▶ _Brief_: Copy, from the data below, each line that has the word "smooth".
------------------------------------------------
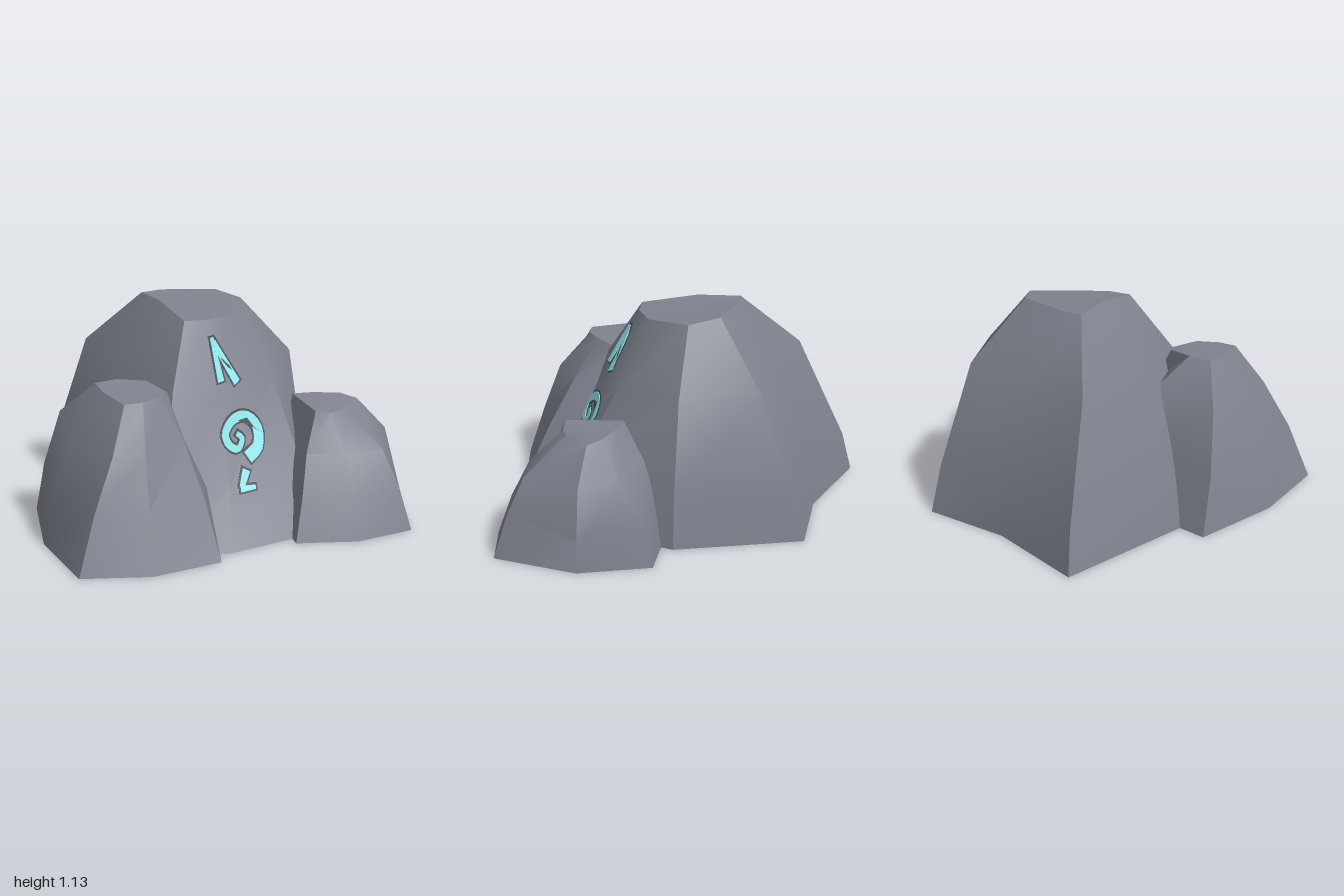
import * as THREE from 'three';
import { toCreasedNormals } from 'three/addons/utils/BufferGeometryUtils.js';

const stone = new THREE.MeshStandardMaterial({ color: 0x80838f });
const groove = new THREE.MeshStandardMaterial({ color: 0x4c4e57 });
const glow = new THREE.MeshStandardMaterial({ color: 0x8fe6ea });

// Each spoke is one ridge line [x, y, z] from ground to crown; spokes run back, right, front, left.
function rock(name, spokes) {
  const n = spokes.length, levels = spokes[0].length;
  const pos = [], index = [];
  for (let l = 0; l < levels; l++) for (const s of spokes) pos.push(...s[l]);
  const centre = (l) => {
    const c = [0, 0, 0];
    for (const s of spokes) s[l].forEach((v, k) => { c[k] += v / n; });
    pos.push(...c);
    return pos.length / 3 - 1;
  };
  const bottom = centre(0), top = centre(levels - 1);
  for (let i = 0; i < n; i++) {
    const j = (i + 1) % n;
    for (let l = 0; l < levels - 1; l++) {
      const a = l * n + i, b = l * n + j, c = a + n, d = b + n;
      index.push(a, c, b, b, c, d);
    }
    const t = (levels - 1) * n;
    index.push(bottom, i, j, top, t + j, t + i);
  }
  const geo = new THREE.BufferGeometry();
  geo.setAttribute('position', new THREE.Float32BufferAttribute(pos, 3));
  geo.setIndex(index);
  const mesh = new THREE.Mesh(toCreasedNormals(geo, 0.6), stone);
  mesh.name = name;
  return mesh;
}

// Flat brush stroke along a path, tapering from width w0 to w1
function stroke(points, w0, w1, grow, smooth) {
  const pts = points.map(([x, y]) => new THREE.Vector3(x, y, 0));
  const curve = smooth ? new THREE.CatmullRomCurve3(pts) : new THREE.LineCurve3(pts[0], pts[1]);
  const steps = smooth ? 28 : 8, left = [], right = [];
  for (let i = 0; i <= steps; i++) {
    const t = i / steps, p = curve.getPoint(t), d = curve.getTangent(t);
    const h = (w0 + (w1 - w0) * t) / 2 + grow;
    const e = i === 0 ? -grow : i === steps ? grow : 0;
    left.push(new THREE.Vector2(p.x - d.y * h + d.x * e, p.y + d.x * h + d.y * e));
    right.unshift(new THREE.Vector2(p.x + d.y * h + d.x * e, p.y - d.x * h + d.y * e));
  }
  return new THREE.Shape([...left, ...right]);
}

// Lay a shape on the front of a rock
function inlay(shape, target, height, material, name) {
  const geo = new THREE.ExtrudeGeometry(shape, { depth: 0.02, bevelEnabled: false });
  const p = geo.attributes.position, ray = new THREE.Raycaster();
  for (let i = 0; i < p.count; i++) {
    ray.set(new THREE.Vector3(p.getX(i), p.getY(i), 3), new THREE.Vector3(0, 0, -1));
    const hit = ray.intersectObject(target)[0];
    p.setZ(i, hit.point.z + p.getZ(i) - 0.02 + height);
  }
  geo.computeVertexNormals();
  const mesh = new THREE.Mesh(geo, material);
  mesh.name = name;
  return mesh;
}

export function createModel() {
  const group = new THREE.Group();
  group.name = 'runeRocks';

  const main = rock('mainRock', [
    [[-0.67, 0, -0.95], [-0.64, 0.22, -0.9], [-0.52, 0.81, -0.65], [-0.27, 1.13, -0.35]],
    [[-0.1, 0, -0.8], [-0.1, 0.25, -0.75], [-0.1, 0.8, -0.6], [-0.15, 1.135, -0.365]],
    [[0.39, 0, -0.81], [0.38, 0.25, -0.74], [0.32, 0.79, -0.55], [0.14, 1.13, -0.31]],
    [[0.63, 0, -0.15], [0.605, 0.28, -0.15], [0.53, 0.79, -0.16], [0.24, 1.11, -0.155]],
    [[0.42, 0, 0.63], [0.4, 0.3, 0.44], [0.3, 0.76, 0.21], [0.09, 1.08, 0.09]],
    [[-0.1, 0, 0.77], [-0.05, 0.28, 0.57], [-0.05, 0.76, 0.36], [-0.05, 1.085, 0.17]],
    [[-0.4, 0, 0.7], [-0.38, 0.28, 0.58], [-0.31, 0.76, 0.4], [-0.18, 1.09, 0.18]],
    [[-0.77, 0, -0.14], [-0.7, 0.28, -0.13], [-0.48, 0.8, -0.11], [-0.23, 1.135, -0.12]],
  ]);

  const right = rock('tallSideRock', [
    [[-0.93, 0, -0.16], [-0.9, 0.3, -0.06], [-0.83, 0.62, 0.05], [-0.68, 0.81, 0.23]],
    [[-0.35, 0, -0.1], [-0.36, 0.3, -0.04], [-0.42, 0.62, 0.05], [-0.56, 0.815, 0.21]],
    [[-0.15, 0, 0.3], [-0.17, 0.25, 0.32], [-0.29, 0.6, 0.26], [-0.41, 0.805, 0.25]],
    [[-0.16, 0, 0.68], [-0.18, 0.3, 0.58], [-0.27, 0.54, 0.48], [-0.33, 0.77, 0.37]],
    [[-0.19, 0, 0.87], [-0.24, 0.3, 0.74], [-0.31, 0.58, 0.6], [-0.41, 0.79, 0.49]],
    [[-0.57, 0, 0.95], [-0.56, 0.3, 0.85], [-0.55, 0.56, 0.75], [-0.51, 0.785, 0.56]],
    [[-0.93, 0, 0.87], [-0.83, 0.3, 0.8], [-0.71, 0.56, 0.71], [-0.61, 0.785, 0.57]],
    [[-1, 0, 0.36], [-0.97, 0.2, 0.36], [-0.85, 0.53, 0.37], [-0.67, 0.8, 0.38]],
  ]);

  const left = rock('lowSideRock', [
    [[0.54, 0, -0.08], [0.54, 0.25, -0.04], [0.55, 0.46, 0.02], [0.56, 0.63, 0.16]],
    [[0.86, 0, -0.09], [0.84, 0.25, -0.02], [0.81, 0.44, 0.09], [0.7, 0.625, 0.2]],
    [[1, 0, 0.28], [0.98, 0.17, 0.28], [0.935, 0.43, 0.28], [0.77, 0.61, 0.27]],
    [[0.91, 0, 0.74], [0.86, 0.22, 0.68], [0.79, 0.42, 0.6], [0.64, 0.6, 0.41]],
    [[0.58, 0, 0.81], [0.58, 0.22, 0.73], [0.57, 0.42, 0.63], [0.55, 0.6, 0.45]],
    [[0.26, 0, 0.74], [0.32, 0.22, 0.66], [0.38, 0.42, 0.55], [0.46, 0.62, 0.46]],
    [[0.28, 0, 0.3], [0.31, 0.22, 0.27], [0.38, 0.42, 0.22], [0.44, 0.63, 0.15]],
  ]);
  group.add(main, right, left);
  main.updateMatrixWorld(true);

  // Glowing carved signs on the front face, top to bottom
  const signs = [
    [[[-0.042, 1.0], [-0.025, 0.79]], 0.022, 0.04],
    [[[-0.035, 0.98], [0.072, 0.77]], 0.03, 0.042],
    [[[0.03, 0.53], [0.06, 0.5], [0.03, 0.455], [-0.02, 0.48], [-0.04, 0.54], [0.02, 0.6],
      [0.1, 0.6], [0.16, 0.54], [0.15, 0.45], [0.08, 0.405]], 0.025, 0.065, true],
    [[[0.06, 0.35], [0.02, 0.275]], 0.045, 0.03],
    [[[0.01, 0.268], [0.1, 0.265]], 0.03, 0.018],
  ];
  for (const [points, w0, w1, smooth] of signs) {
    group.add(inlay(stroke(points, w0, w1, 0.01, smooth), main, 0.004, groove, 'signGroove'));
    group.add(inlay(stroke(points, w0, w1, 0, smooth), main, 0.008, glow, 'glowingSign'));
  }
  return group;
}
------------------------------------------------
▶ _Answer box_:
function stroke(points, w0, w1, grow, smooth) {
  const curve = smooth ? new THREE.CatmullRomCurve3(pts) : new THREE.LineCurve3(pts[0], pts[1]);
  const steps = smooth ? 28 : 8, left = [], right = [];
  for (const [points, w0, w1, smooth] of signs) {
    group.add(inlay(stroke(points, w0, w1, 0.01, smooth), main, 0.004, groove, 'signGroove'));
    group.add(inlay(stroke(points, w0, w1, 0, smooth), main, 0.008, glow, 'glowingSign'));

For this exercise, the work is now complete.